== EXERCISE DETAILS ==
Return all the entries. Match them word for word.

--- RECORDED DATA Enclosed Below ---

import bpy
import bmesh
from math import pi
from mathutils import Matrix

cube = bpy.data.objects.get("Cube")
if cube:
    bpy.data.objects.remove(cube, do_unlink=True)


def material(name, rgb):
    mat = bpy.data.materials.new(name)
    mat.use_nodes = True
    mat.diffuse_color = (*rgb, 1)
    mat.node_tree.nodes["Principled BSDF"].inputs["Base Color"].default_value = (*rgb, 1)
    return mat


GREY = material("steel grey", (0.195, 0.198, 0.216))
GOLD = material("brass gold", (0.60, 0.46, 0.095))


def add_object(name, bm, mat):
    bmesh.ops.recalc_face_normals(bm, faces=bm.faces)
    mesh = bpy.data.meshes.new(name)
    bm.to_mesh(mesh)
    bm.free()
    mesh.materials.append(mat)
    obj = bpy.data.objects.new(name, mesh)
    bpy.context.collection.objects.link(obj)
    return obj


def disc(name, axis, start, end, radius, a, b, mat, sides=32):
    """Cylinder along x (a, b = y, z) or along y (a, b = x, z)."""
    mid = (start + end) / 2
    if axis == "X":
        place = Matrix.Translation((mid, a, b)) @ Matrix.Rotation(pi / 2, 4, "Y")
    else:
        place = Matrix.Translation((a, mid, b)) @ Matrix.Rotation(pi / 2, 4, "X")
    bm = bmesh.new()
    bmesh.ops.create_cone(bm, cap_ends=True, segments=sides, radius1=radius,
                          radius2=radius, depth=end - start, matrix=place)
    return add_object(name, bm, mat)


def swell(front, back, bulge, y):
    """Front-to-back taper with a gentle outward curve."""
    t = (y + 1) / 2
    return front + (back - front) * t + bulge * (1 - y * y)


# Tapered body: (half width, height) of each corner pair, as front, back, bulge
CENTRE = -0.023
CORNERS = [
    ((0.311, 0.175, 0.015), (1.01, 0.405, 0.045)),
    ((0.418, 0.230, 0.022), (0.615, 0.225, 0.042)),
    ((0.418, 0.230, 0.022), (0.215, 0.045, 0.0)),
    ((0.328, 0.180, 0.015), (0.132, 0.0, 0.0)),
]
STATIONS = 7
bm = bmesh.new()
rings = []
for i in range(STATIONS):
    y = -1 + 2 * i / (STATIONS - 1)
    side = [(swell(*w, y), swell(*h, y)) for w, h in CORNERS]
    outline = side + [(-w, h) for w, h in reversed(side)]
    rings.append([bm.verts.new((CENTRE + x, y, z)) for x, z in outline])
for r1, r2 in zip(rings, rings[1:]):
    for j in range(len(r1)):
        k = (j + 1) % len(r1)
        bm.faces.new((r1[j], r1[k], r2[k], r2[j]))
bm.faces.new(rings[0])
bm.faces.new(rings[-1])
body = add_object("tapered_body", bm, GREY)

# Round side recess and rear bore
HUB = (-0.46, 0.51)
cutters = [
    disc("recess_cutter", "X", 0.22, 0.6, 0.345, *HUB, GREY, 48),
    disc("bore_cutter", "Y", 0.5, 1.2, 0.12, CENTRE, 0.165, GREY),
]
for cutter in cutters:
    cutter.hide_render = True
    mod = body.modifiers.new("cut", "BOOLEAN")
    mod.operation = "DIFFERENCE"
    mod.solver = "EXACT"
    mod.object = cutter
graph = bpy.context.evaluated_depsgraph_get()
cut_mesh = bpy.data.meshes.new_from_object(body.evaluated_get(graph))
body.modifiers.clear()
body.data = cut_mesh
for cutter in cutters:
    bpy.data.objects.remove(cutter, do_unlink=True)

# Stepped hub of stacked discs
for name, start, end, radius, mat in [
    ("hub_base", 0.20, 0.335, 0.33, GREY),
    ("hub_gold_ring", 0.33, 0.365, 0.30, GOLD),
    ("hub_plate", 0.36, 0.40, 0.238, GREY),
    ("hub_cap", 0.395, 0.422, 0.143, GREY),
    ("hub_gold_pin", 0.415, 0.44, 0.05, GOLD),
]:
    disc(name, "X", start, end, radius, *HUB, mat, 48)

--- End of Enclosed RECORDED DATA ---

== COMPLETED EXERCISE ==
import bpy
import bmesh
from math import pi
from mathutils import Matrix

cube = bpy.data.objects.get("Cube")
if cube:
    bpy.data.objects.remove(cube, do_unlink=True)


def material(name, rgb):
    mat = bpy.data.materials.new(name)
    mat.use_nodes = True
    mat.diffuse_color = (*rgb, 1)
    mat.node_tree.nodes["Principled BSDF"].inputs["Base Color"].default_value = (*rgb, 1)
    return mat


GREY = material("steel grey", (0.195, 0.198, 0.216))
GOLD = material("brass gold", (0.60, 0.46, 0.095))


def add_object(name, bm, mat):
    bmesh.ops.recalc_face_normals(bm, faces=bm.faces)
    mesh = bpy.data.meshes.new(name)
    bm.to_mesh(mesh)
    bm.free()
    mesh.materials.append(mat)
    obj = bpy.data.objects.new(name, mesh)
    bpy.context.collection.objects.link(obj)
    return obj


def disc(name, axis, start, end, radius, a, b, mat, sides=32):
    """Cylinder along x (a, b = y, z) or along y (a, b = x, z)."""
    mid = (start + end) / 2
    if axis == "X":
        place = Matrix.Translation((mid, a, b)) @ Matrix.Rotation(pi / 2, 4, "Y")
    else:
        place = Matrix.Translation((a, mid, b)) @ Matrix.Rotation(pi / 2, 4, "X")
    bm = bmesh.new()
    bmesh.ops.create_cone(bm, cap_ends=True, segments=sides, radius1=radius,
                          radius2=radius, depth=end - start, matrix=place)
    return add_object(name, bm, mat)


def swell(front, back, bulge, y):
    """Front-to-back taper with a gentle outward curve."""
    t = (y + 1) / 2
    return front + (back - front) * t + bulge * (1 - y * y)


# Tapered body: (half width, height) of each corner pair, as front, back, bulge
CENTRE = -0.023
CORNERS = [
    ((0.311, 0.175, 0.015), (1.01, 0.405, 0.045)),
    ((0.418, 0.230, 0.022), (0.615, 0.225, 0.042)),
    ((0.418, 0.230, 0.022), (0.215, 0.045, 0.0)),
    ((0.328, 0.180, 0.015), (0.132, 0.0, 0.0)),
]
STATIONS = 7
bm = bmesh.new()
rings = []
for i in range(STATIONS):
    y = -1 + 2 * i / (STATIONS - 1)
    side = [(swell(*w, y), swell(*h, y)) for w, h in CORNERS]
    outline = side + [(-w, h) for w, h in reversed(side)]
    rings.append([bm.verts.new((CENTRE + x, y, z)) for x, z in outline])
for r1, r2 in zip(rings, rings[1:]):
    for j in range(len(r1)):
        k = (j + 1) % len(r1)
        bm.faces.new((r1[j], r1[k], r2[k], r2[j]))
bm.faces.new(rings[0])
bm.faces.new(rings[-1])
body = add_object("tapered_body", bm, GREY)

# Round side recess and rear bore
HUB = (-0.46, 0.51)
cutters = [
    disc("recess_cutter", "X", 0.22, 0.6, 0.345, *HUB, GREY, 48),
    disc("bore_cutter", "Y", 0.5, 1.2, 0.12, CENTRE, 0.165, GREY),
]
for cutter in cutters:
    cutter.hide_render = True
    mod = body.modifiers.new("cut", "BOOLEAN")
    mod.operation = "DIFFERENCE"
    mod.solver = "EXACT"
    mod.object = cutter
graph = bpy.context.evaluated_depsgraph_get()
cut_mesh = bpy.data.meshes.new_from_object(body.evaluated_get(graph))
body.modifiers.clear()
body.data = cut_mesh
for cutter in cutters:
    bpy.data.objects.remove(cutter, do_unlink=True)

# Stepped hub of stacked discs
for name, start, end, radius, mat in [
    ("hub_base", 0.20, 0.335, 0.33, GREY),
    ("hub_gold_ring", 0.33, 0.365, 0.30, GOLD),
    ("hub_plate", 0.36, 0.40, 0.238, GREY),
    ("hub_cap", 0.395, 0.422, 0.143, GREY),
    ("hub_gold_pin", 0.415, 0.44, 0.05, GOLD),
]:
    disc(name, "X", start, end, radius, *HUB, mat, 48)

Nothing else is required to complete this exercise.